Siding: A Home Buyer’s Guide

Tingen ConstructionHomebuyer

A home’s siding – meaning its external walls – is the foundation of its aesthetic. In many ways it’s a symbol of your home, and is an easily recognized element that says “this place is mine.” But home siding is also diverse and requires upkeep and maintenance! Before you buy a home, know what its siding will need from you. Our guide below is not comprehensive, but covers most popular types of siding.


The familiar, horizontal stripes of vinyl siding are timeless and practical. Its durability, low cost, and wide range of color choices are the main ingredients behind its ubiquity.
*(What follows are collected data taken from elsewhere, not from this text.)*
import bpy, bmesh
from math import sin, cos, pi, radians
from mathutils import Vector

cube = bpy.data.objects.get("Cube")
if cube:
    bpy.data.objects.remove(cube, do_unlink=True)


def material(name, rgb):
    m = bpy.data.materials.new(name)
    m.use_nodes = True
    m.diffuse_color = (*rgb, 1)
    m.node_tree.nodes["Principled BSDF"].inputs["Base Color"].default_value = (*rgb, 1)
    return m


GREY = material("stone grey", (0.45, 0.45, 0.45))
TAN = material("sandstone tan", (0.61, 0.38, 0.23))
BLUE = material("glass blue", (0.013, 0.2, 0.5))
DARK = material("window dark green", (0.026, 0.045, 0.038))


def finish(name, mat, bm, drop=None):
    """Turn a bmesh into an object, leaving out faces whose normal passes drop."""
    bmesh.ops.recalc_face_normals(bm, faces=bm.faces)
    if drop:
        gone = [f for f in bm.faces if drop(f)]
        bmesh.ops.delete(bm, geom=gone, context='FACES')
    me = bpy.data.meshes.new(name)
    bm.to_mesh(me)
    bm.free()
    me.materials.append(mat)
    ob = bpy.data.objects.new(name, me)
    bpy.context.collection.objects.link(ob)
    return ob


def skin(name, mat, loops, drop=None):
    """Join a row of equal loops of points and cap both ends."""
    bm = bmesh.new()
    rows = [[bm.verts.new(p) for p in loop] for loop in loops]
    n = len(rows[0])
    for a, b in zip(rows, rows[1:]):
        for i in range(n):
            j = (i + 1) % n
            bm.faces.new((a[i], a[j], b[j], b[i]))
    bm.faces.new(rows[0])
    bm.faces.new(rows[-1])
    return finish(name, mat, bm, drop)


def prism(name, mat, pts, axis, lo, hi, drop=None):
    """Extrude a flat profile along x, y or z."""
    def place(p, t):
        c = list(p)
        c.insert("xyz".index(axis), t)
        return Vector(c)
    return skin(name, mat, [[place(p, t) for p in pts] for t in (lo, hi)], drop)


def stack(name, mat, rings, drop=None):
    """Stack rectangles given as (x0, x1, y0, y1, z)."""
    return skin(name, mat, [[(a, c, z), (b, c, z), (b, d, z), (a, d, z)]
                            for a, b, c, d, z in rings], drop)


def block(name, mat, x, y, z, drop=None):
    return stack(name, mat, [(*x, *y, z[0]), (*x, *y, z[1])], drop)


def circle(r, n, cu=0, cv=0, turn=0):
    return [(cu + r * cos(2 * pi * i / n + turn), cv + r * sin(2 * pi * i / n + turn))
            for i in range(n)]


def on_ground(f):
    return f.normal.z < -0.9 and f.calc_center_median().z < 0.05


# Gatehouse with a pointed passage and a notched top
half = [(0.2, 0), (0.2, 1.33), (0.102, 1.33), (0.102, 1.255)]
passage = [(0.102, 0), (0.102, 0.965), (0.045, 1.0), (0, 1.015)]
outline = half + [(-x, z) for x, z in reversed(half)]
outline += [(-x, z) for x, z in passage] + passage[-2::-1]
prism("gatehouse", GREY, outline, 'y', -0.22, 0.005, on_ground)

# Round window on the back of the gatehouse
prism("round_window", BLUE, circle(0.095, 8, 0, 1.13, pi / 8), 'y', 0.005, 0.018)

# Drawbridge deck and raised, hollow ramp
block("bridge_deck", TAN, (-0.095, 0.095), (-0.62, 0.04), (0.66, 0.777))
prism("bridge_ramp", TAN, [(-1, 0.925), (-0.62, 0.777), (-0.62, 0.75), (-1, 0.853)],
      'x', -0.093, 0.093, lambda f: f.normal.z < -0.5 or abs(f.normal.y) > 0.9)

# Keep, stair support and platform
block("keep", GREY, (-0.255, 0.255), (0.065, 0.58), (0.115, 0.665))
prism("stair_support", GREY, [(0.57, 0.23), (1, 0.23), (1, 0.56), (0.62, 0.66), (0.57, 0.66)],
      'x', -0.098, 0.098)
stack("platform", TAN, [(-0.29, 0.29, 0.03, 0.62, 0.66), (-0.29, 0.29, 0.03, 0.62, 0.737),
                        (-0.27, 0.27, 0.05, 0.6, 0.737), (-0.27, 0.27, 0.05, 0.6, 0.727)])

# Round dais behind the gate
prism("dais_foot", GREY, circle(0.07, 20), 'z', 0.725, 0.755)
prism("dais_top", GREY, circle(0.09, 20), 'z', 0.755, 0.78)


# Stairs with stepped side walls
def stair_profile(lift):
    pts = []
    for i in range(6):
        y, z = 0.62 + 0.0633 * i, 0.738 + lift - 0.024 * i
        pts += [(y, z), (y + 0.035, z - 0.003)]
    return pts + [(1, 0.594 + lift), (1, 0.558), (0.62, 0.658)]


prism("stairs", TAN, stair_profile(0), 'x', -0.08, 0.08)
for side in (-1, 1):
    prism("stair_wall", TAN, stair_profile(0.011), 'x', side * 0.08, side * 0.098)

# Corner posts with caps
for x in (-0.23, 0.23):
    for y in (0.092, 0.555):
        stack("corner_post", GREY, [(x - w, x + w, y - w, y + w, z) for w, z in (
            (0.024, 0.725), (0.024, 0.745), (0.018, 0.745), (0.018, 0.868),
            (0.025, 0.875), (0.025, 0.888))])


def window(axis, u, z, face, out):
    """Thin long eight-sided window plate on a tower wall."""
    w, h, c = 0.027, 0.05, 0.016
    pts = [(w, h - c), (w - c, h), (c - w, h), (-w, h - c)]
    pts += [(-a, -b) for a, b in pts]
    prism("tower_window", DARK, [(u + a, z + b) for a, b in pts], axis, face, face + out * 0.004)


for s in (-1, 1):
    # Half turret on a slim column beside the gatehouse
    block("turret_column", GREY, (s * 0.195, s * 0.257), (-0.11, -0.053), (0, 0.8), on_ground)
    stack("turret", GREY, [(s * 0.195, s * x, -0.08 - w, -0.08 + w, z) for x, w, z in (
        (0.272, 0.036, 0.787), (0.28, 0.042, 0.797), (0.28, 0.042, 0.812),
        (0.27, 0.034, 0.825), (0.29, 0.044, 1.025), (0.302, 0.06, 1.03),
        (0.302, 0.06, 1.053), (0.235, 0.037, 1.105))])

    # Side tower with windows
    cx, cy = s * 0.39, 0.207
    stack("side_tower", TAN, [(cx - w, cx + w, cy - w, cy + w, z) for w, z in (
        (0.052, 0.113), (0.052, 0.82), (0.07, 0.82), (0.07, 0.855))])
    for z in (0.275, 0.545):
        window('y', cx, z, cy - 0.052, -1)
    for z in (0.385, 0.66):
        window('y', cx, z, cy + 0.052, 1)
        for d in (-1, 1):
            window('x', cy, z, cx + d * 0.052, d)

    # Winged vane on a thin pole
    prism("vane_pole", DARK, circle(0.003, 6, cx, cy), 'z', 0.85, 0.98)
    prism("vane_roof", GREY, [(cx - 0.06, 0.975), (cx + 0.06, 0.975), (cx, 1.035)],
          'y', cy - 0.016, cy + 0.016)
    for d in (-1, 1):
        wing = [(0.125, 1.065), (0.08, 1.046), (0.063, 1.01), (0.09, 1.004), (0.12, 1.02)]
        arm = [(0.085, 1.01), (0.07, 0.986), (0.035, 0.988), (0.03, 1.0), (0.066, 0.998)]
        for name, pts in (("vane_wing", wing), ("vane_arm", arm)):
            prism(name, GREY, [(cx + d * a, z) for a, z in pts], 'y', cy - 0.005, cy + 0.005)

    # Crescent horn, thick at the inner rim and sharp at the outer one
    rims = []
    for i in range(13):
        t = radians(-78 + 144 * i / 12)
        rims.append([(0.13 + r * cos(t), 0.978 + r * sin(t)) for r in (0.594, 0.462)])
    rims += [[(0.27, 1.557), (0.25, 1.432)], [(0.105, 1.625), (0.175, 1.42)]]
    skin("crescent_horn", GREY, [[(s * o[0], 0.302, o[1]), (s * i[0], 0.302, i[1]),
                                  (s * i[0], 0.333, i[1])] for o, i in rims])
That said, the ubiquity can also make it seem a bit conventional, which could be a turn off for some.

Busy homeowners will appreciate vinyl’s low maintenance: just hose it off with a pressure washer and you’re good to go. Do be careful around it, as dents can occur from hailstorms or raucous kids.


Brick is classic for a reason: it’s warm, inviting, and beautiful. It’s also extremely durable and resistant to fire and insects, which lowers your home insurance costs!

Maintaining brick is equally easy: just an occasional wash will do the trick. Be mindful that the mortar can eventually break down, and replacement can be a bit frustrating. This is especially important for older homes.


The unique look of stucco is summery, airy, and bright, echoing the aesthetic of California or the American Southwest. It is reasonably durable, and resistant to rot and insects.

If you’re buying a stucco home, have your inspector take extra care around the foundation: if it shifts, stucco can easily crack. Its textured, bright surface shows dirt easily, and make sure you like the color: painting stucco is notoriously difficult.


Wood, like brick, is a quintessentially American look. It’s highly desired by many homeowners, especially for mountain retreats or heavily wooded lots. It’s also surprisingly energy efficient.

However, wood requires more maintenance than any other siding type! It must be restained every few years, and requires vigilant pest control to avoid becoming a buffet for termites. There’s also the obvious problem of fires.

Fiber Cement

Popular in newer mid-to-high end communities, fiber cement combines the look of wood siding with the durability of vinyl. The results are a beautiful, fire resistant, and overall reliable material.

Unfortunately, fiber cement does inherit some of wood’s maintenance characteristics. It needs to be repainted every so often, and chips can occur that require touch-ups.

Are you looking to buy a home in the North Carolina Triangle area? Contact Tingen Construction today and let’s build the home of your dreams.